Plain-text document sources:
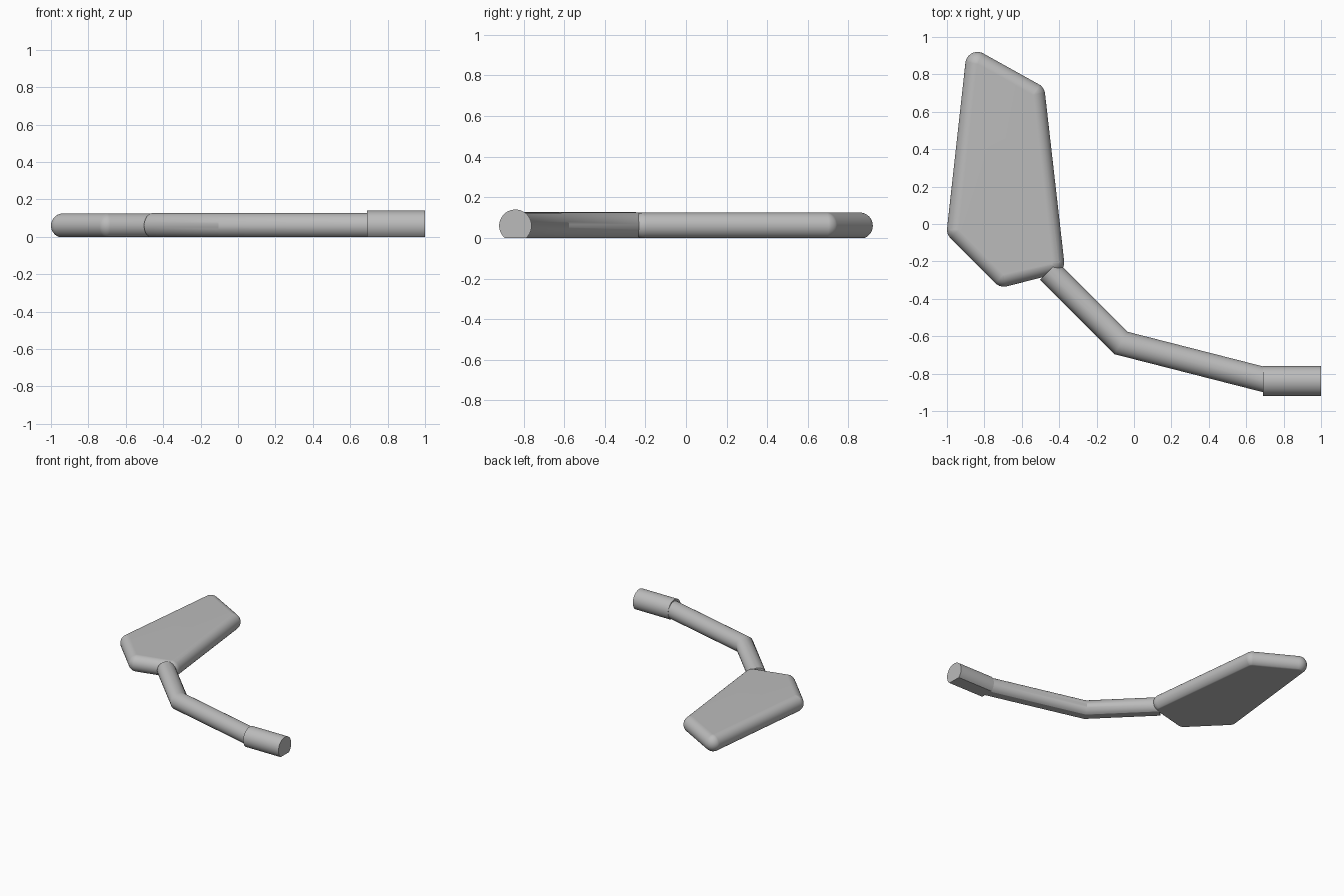
import bpy, bmesh, math
from mathutils import Vector, Matrix

cube = bpy.data.objects.get("Cube")
if cube:
    bpy.data.objects.remove(cube, do_unlink=True)

AXIS_Z = 0.06   # height of every centre line
SEGMENTS = 32

grey = bpy.data.materials.new("plain grey")
grey.use_nodes = True
grey.diffuse_color = (0.5, 0.5, 0.5, 1)
grey.node_tree.nodes["Principled BSDF"].inputs["Base Color"].default_value = (0.5, 0.5, 0.5, 1)


def finish(name, bm):
    """Cut the part flat at the ground and turn it into a shaded object."""
    bmesh.ops.bisect_plane(bm, geom=bm.verts[:] + bm.edges[:] + bm.faces[:],
                           plane_co=(0, 0, 0), plane_no=(0, 0, 1), clear_inner=True)
    bmesh.ops.holes_fill(bm, edges=[e for e in bm.edges if e.is_boundary])
    bmesh.ops.dissolve_limit(bm, angle_limit=math.radians(0.5), verts=bm.verts[:], edges=bm.edges[:])
    bmesh.ops.recalc_face_normals(bm, faces=bm.faces[:])
    mesh = bpy.data.meshes.new(name)
    bm.to_mesh(mesh)
    bm.free()
    mesh.materials.append(grey)
    obj = bpy.data.objects.new(name, mesh)
    bpy.context.collection.objects.link(obj)
    bpy.ops.object.select_all(action='DESELECT')
    obj.select_set(True)
    bpy.context.view_layer.objects.active = obj
    bpy.ops.object.shade_smooth_by_angle(angle=math.radians(30))
    obj.modifiers.new("face weighted shading", 'WEIGHTED_NORMAL').keep_sharp = True


def rounded_plate(name, corners, radius):
    """Hull around a ball at each corner."""
    bm = bmesh.new()
    for x, y in corners:
        bmesh.ops.create_uvsphere(bm, u_segments=SEGMENTS, v_segments=SEGMENTS // 2, radius=radius,
                                  matrix=Matrix.Translation((x, y, AXIS_Z)))
    hull = bmesh.ops.convex_hull(bm, input=bm.verts[:])
    unused = {g for g in hull["geom_interior"] if isinstance(g, bmesh.types.BMVert)}
    bmesh.ops.delete(bm, geom=list(unused), context='VERTS')
    kept = {g for g in hull["geom"] if isinstance(g, bmesh.types.BMFace) and g.is_valid}
    bmesh.ops.delete(bm, geom=[f for f in bm.faces if f not in kept], context='FACES')
    finish(name, bm)


def round_bar(name, path, radius):
    """Round bar with mitred bends along a level path."""
    points = [Vector(p) for p in path]
    bm = bmesh.new()
    rings = []
    for i, p in enumerate(points):
        before = (p - points[i - 1]).normalized() if i else None
        after = (points[i + 1] - p).normalized() if i + 1 < len(points) else None
        before, after = before or after, after or before
        along = (before + after).normalized()
        side = Vector((-along.y, along.x)) / along.dot(after)
        ring = []
        for k in range(SEGMENTS):
            a = math.tau * (k + 0.5) / SEGMENTS
            xy = p + side * radius * math.cos(a)
            ring.append(bm.verts.new((xy.x, xy.y, AXIS_Z + radius * math.sin(a))))
        rings.append(ring)
    for r, s in zip(rings, rings[1:]):
        for k in range(SEGMENTS):
            n = (k + 1) % SEGMENTS
            bm.faces.new((r[k], r[n], s[n], s[k]))
    bm.faces.new(rings[0])
    bm.faces.new(rings[-1])
    finish(name, bm)


# Broad blade with rounded rim
rounded_plate("blade", [(-0.935, -0.03), (-0.837, 0.855), (-0.54, 0.69),
                        (-0.438, -0.205), (-0.696, -0.27)], 0.065)

# Bent arm and the thicker end sleeve
round_bar("bent_arm", [(-0.455, -0.251), (-0.07, -0.636), (0.72, -0.838)], 0.067)
round_bar("end_sleeve", [(0.69, -0.84), (1.0, -0.84)], 0.08)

# The task
From the records above, print only the lines between the one holding "AXIS_Z = 0.06" and the one holding "grey.diffuse_color = (0.5, 0.5, 0.5, 1)", inclusive, exactly as they stand.

# Response to the task
AXIS_Z = 0.06   # height of every centre line
SEGMENTS = 32

grey = bpy.data.materials.new("plain grey")
grey.use_nodes = True
grey.diffuse_color = (0.5, 0.5, 0.5, 1)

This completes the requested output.